There seems to be a cry going out from many countries as to why agreements with global rights holders for music, video and the like can\’t be deployed as fast as an iPhone\’s app can be a 1,000,000 hit wonder on iTunes and available around the globe.

I introduced my 65 year old father to Pandora three years ago. He like others quickly accepted the amazing ability to become his own \’in da house\’ DJ as he mixed a bit of Tony Bennett, Ella Fitzgerald and Frank Sinatra to soothe away the night with his own online radio staton.  Pandora quickly became the most virally accepted site I had referred to friends until that fateful day when I like many other \’addicted\’ users received an email to say \’Ooops!\’ the DRM boys have caught up and we\’re closing down access to any non-US identified IP addresses.

Come on people, this isn\’t rocket science! What amazes me is that this issue has become relevant for everything from YouTube to MTV streaming.

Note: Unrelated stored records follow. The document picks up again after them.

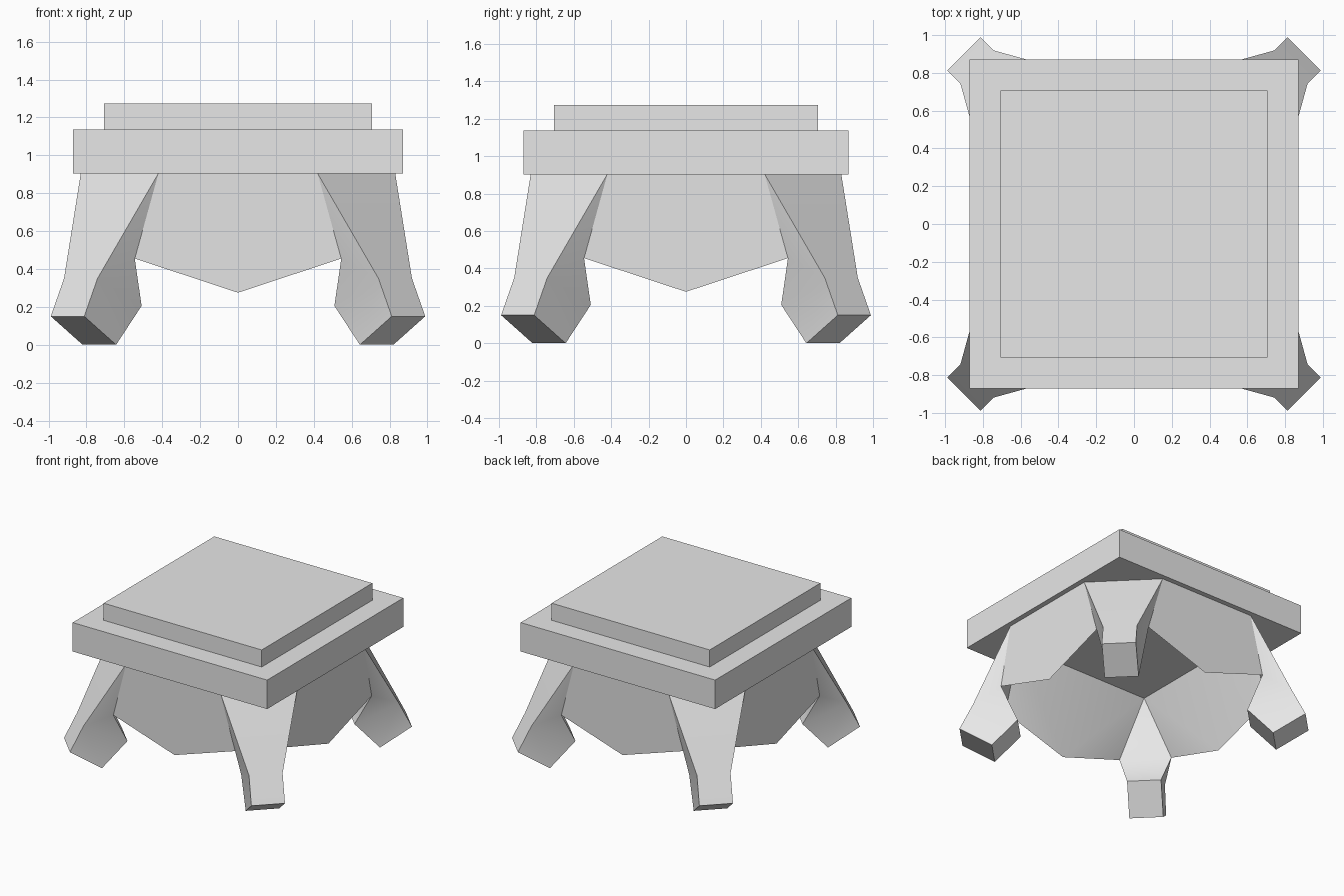
import bpy
import bmesh
import math
from mathutils import Matrix, Vector

cube = bpy.data.objects.get("Cube")
if cube:
    bpy.data.objects.remove(cube, do_unlink=True)

grey = bpy.data.materials.new("plain_grey")
grey.use_nodes = True
grey.diffuse_color = (0.8, 0.8, 0.8, 1)
grey.node_tree.nodes["Principled BSDF"].inputs["Base Color"].default_value = (0.8, 0.8, 0.8, 1)

UNDER = 0.905            # height of the underside of the slab
TOP = (0.42, 0.83)       # where apron meets leg under the slab
KNEE = (0.545, 0.815, 0.455)
POCKET = 0.6             # inner corner under the slab


def finish(name, bm, turn=0, smooth=60):
    """Turn the part about the centre, fix normals and shade it."""
    bm.transform(Matrix.Rotation(math.radians(turn), 4, 'Z'))
    bmesh.ops.recalc_face_normals(bm, faces=bm.faces[:])
    mesh = bpy.data.meshes.new(name)
    bm.to_mesh(mesh)
    bm.free()
    mesh.materials.append(grey)
    obj = bpy.data.objects.new(name, mesh)
    bpy.context.collection.objects.link(obj)
    if smooth:
        bpy.ops.object.select_all(action='DESELECT')
        obj.select_set(True)
        bpy.context.view_layer.objects.active = obj
        bpy.ops.object.shade_smooth_by_angle(angle=math.radians(smooth))
    return obj


def slab(name, half, low, high):
    bm = bmesh.new()
    size = Matrix.Diagonal((2 * half, 2 * half, high - low, 1))
    bmesh.ops.create_cube(bm, size=1, matrix=Matrix.Translation((0, 0, (low + high) / 2)) @ size)
    finish(name, bm, smooth=0)


def diagonal(r, w, z):
    """Point at distance r along the corner diagonal, w to one side."""
    return Vector(((r - w) / math.sqrt(2), (r + w) / math.sqrt(2), z))


def leg(name, turn):
    # Outline: top, ankle, toe, sole, heel, knee
    half = [Vector((*TOP, UNDER)), diagonal(1.174, 0.125, 0.35),
            diagonal(1.273, 0.125, 0.15), diagonal(1.035, 0.125, 0),
            diagonal(0.845, 0.125, 0.205), Vector(KNEE)]
    bm = bmesh.new()
    a = [bm.verts.new(p) for p in half]
    b = [bm.verts.new((p.y, p.x, p.z)) for p in half]
    pocket = bm.verts.new((POCKET, POCKET, UNDER))
    for i in range(5):
        bm.faces.new((a[i], a[i + 1], b[i + 1], b[i]))
    bm.faces.new((a[5], pocket, b[5]))
    bm.faces.new((a[0], b[0], pocket))
    for s in (a, b):
        bm.faces.new((s[0], s[5], s[1]))
        bm.faces.new((s[1], s[5], s[4]))
        bm.faces.new(s[1:5])
        bm.faces.new((s[0], pocket, s[5]))
    finish(name, bm, turn)


def apron(name, turn):
    bm = bmesh.new()
    tip = bm.verts.new((0, -0.81, 0.275))
    sides = []
    for s in (-1, 1):
        sides.append([bm.verts.new((s * TOP[0], -TOP[1], UNDER)),
                      bm.verts.new((s * KNEE[0], -KNEE[1], KNEE[2])),
                      bm.verts.new((s * POCKET, -POCKET, UNDER))])
    (t1, k1, p1), (t2, k2, p2) = sides
    bm.faces.new((t1, k1, tip, k2, t2))
    bm.faces.new((t1, t2, p2, p1))
    bm.faces.new((tip, p1, p2))
    for t, k, p in sides:
        bm.faces.new((tip, k, p))
        bm.faces.new((t, k, p))
    finish(name, bm, turn, 30)


# Stepped top
slab("seat_slab", 0.87, 0.903, 1.137)
slab("raised_top", 0.707, 1.137, 1.275)

# Legs at the corners, pointed aprons between them
for i, corner in enumerate(("back_left", "back_right", "front_right", "front_left")):
    leg(corner + "_leg", 90 * i)
for i, side in enumerate(("front", "left", "back", "right")):
    apron(side + "_apron", 90 * i)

The amazing thing is we don\’t seem to be able to solve it. Or for that matter, we don\’t seem to be able to communicate with hungry consumers either the timeline or the problem.

I was amazed recently by the news that China has sufficient Internet use penetration to see it overtake the USA with over 230 million users online. Not quite the percentage of population with the USA still having around 70% of its population online, but never the less its all about the \’bums on seats\’ model. If the US wants to fix its economy and get some US dollars flowing the other way, and away from China, it may want to fix a system that prevents the consumer from purchasing the product.

It doesn\’t make sense when you turn the \’cash in hand\’ buyer away does it!??